WORK TO BE COMPLETED. Although the entries contain pictures, only their text goes into the copy, set down exactly.

(Saved data entries)
----
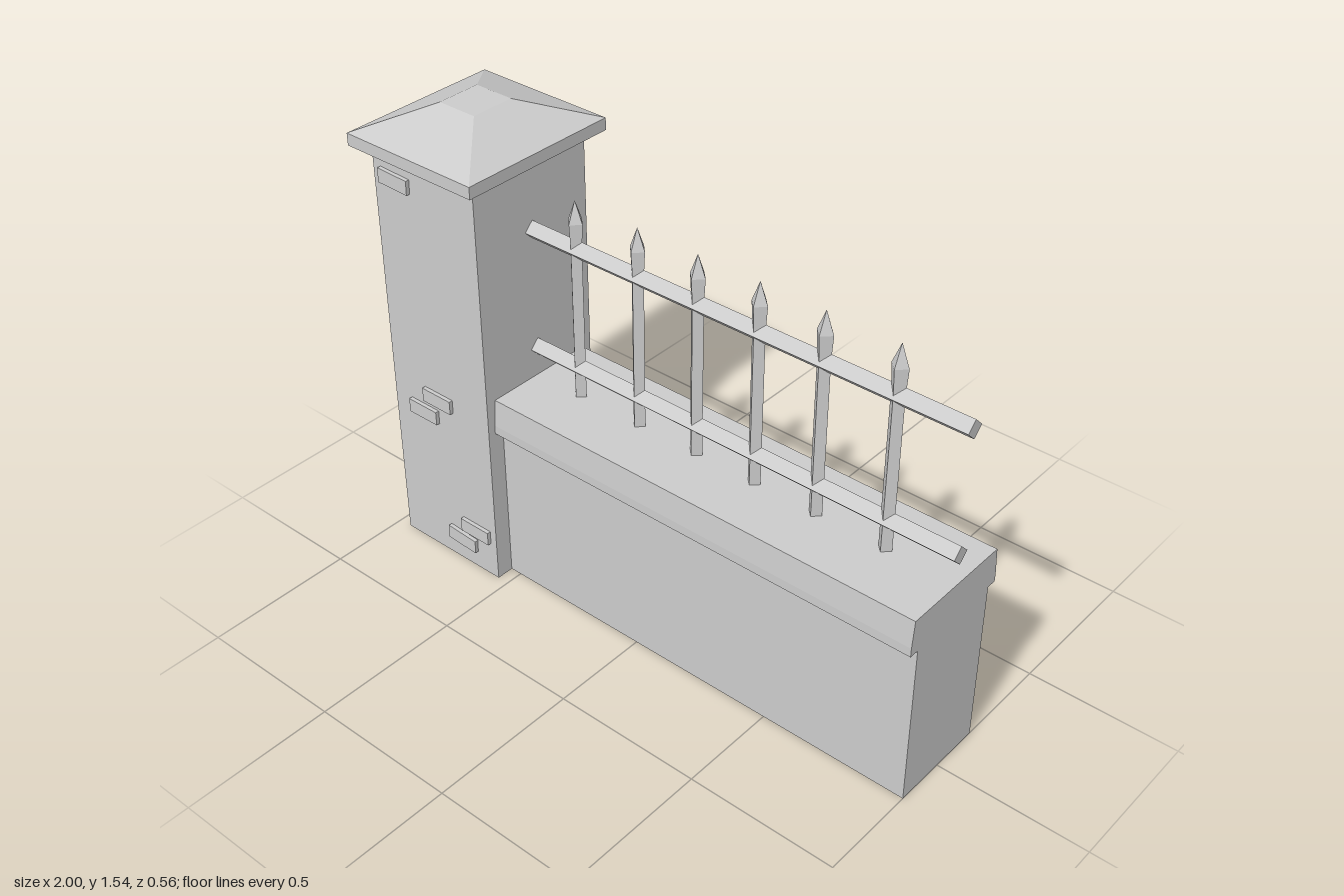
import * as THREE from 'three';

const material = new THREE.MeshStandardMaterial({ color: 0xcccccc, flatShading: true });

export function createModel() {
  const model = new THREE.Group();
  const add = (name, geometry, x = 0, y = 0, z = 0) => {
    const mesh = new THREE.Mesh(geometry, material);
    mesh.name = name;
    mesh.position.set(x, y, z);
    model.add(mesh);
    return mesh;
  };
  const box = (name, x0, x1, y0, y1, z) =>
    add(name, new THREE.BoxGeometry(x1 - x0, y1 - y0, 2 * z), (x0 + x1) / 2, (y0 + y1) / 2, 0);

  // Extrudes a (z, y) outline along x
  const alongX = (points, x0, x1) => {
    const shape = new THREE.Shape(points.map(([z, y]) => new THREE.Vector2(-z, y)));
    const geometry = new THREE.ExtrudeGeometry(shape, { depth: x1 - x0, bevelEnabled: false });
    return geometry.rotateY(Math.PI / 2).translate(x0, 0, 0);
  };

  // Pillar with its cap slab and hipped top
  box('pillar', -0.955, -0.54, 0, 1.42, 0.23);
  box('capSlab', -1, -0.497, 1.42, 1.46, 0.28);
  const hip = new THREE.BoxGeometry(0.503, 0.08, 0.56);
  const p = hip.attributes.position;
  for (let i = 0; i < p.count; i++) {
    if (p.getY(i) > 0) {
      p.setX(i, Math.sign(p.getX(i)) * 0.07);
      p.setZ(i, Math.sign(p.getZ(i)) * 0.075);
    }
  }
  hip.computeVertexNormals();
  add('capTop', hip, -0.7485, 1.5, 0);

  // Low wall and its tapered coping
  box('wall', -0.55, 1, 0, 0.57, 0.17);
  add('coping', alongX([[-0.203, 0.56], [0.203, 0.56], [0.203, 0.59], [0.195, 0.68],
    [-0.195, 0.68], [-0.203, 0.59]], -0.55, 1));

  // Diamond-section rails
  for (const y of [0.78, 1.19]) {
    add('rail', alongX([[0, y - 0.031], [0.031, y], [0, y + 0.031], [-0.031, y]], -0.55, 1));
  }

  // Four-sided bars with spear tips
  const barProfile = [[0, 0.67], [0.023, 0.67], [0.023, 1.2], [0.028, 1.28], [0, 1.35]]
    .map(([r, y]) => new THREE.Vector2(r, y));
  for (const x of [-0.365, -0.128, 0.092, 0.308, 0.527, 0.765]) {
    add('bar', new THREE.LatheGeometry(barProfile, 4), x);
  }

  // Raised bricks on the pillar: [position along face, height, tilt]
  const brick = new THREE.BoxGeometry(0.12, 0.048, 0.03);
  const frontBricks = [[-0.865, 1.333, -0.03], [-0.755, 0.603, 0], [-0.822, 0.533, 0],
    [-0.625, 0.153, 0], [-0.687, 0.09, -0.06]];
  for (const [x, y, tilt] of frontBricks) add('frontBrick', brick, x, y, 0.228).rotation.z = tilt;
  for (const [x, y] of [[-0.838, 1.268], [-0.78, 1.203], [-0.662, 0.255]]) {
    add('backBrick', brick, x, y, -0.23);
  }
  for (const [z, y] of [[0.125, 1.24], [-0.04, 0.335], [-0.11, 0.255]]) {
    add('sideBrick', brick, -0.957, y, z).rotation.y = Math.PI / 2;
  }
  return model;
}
----
WRITTEN SOLUTION.
import * as THREE from 'three';

const material = new THREE.MeshStandardMaterial({ color: 0xcccccc, flatShading: true });

export function createModel() {
  const model = new THREE.Group();
  const add = (name, geometry, x = 0, y = 0, z = 0) => {
    const mesh = new THREE.Mesh(geometry, material);
    mesh.name = name;
    mesh.position.set(x, y, z);
    model.add(mesh);
    return mesh;
  };
  const box = (name, x0, x1, y0, y1, z) =>
    add(name, new THREE.BoxGeometry(x1 - x0, y1 - y0, 2 * z), (x0 + x1) / 2, (y0 + y1) / 2, 0);

  // Extrudes a (z, y) outline along x
  const alongX = (points, x0, x1) => {
    const shape = new THREE.Shape(points.map(([z, y]) => new THREE.Vector2(-z, y)));
    const geometry = new THREE.ExtrudeGeometry(shape, { depth: x1 - x0, bevelEnabled: false });
    return geometry.rotateY(Math.PI / 2).translate(x0, 0, 0);
  };

  // Pillar with its cap slab and hipped top
  box('pillar', -0.955, -0.54, 0, 1.42, 0.23);
  box('capSlab', -1, -0.497, 1.42, 1.46, 0.28);
  const hip = new THREE.BoxGeometry(0.503, 0.08, 0.56);
  const p = hip.attributes.position;
  for (let i = 0; i < p.count; i++) {
    if (p.getY(i) > 0) {
      p.setX(i, Math.sign(p.getX(i)) * 0.07);
      p.setZ(i, Math.sign(p.getZ(i)) * 0.075);
    }
  }
  hip.computeVertexNormals();
  add('capTop', hip, -0.7485, 1.5, 0);

  // Low wall and its tapered coping
  box('wall', -0.55, 1, 0, 0.57, 0.17);
  add('coping', alongX([[-0.203, 0.56], [0.203, 0.56], [0.203, 0.59], [0.195, 0.68],
    [-0.195, 0.68], [-0.203, 0.59]], -0.55, 1));

  // Diamond-section rails
  for (const y of [0.78, 1.19]) {
    add('rail', alongX([[0, y - 0.031], [0.031, y], [0, y + 0.031], [-0.031, y]], -0.55, 1));
  }

  // Four-sided bars with spear tips
  const barProfile = [[0, 0.67], [0.023, 0.67], [0.023, 1.2], [0.028, 1.28], [0, 1.35]]
    .map(([r, y]) => new THREE.Vector2(r, y));
  for (const x of [-0.365, -0.128, 0.092, 0.308, 0.527, 0.765]) {
    add('bar', new THREE.LatheGeometry(barProfile, 4), x);
  }

  // Raised bricks on the pillar: [position along face, height, tilt]
  const brick = new THREE.BoxGeometry(0.12, 0.048, 0.03);
  const frontBricks = [[-0.865, 1.333, -0.03], [-0.755, 0.603, 0], [-0.822, 0.533, 0],
    [-0.625, 0.153, 0], [-0.687, 0.09, -0.06]];
  for (const [x, y, tilt] of frontBricks) add('frontBrick', brick, x, y, 0.228).rotation.z = tilt;
  for (const [x, y] of [[-0.838, 1.268], [-0.78, 1.203], [-0.662, 0.255]]) {
    add('backBrick', brick, x, y, -0.23);
  }
  for (const [z, y] of [[0.125, 1.24], [-0.04, 0.335], [-0.11, 0.255]]) {
    add('sideBrick', brick, -0.957, y, z).rotation.y = Math.PI / 2;
  }
  return model;
}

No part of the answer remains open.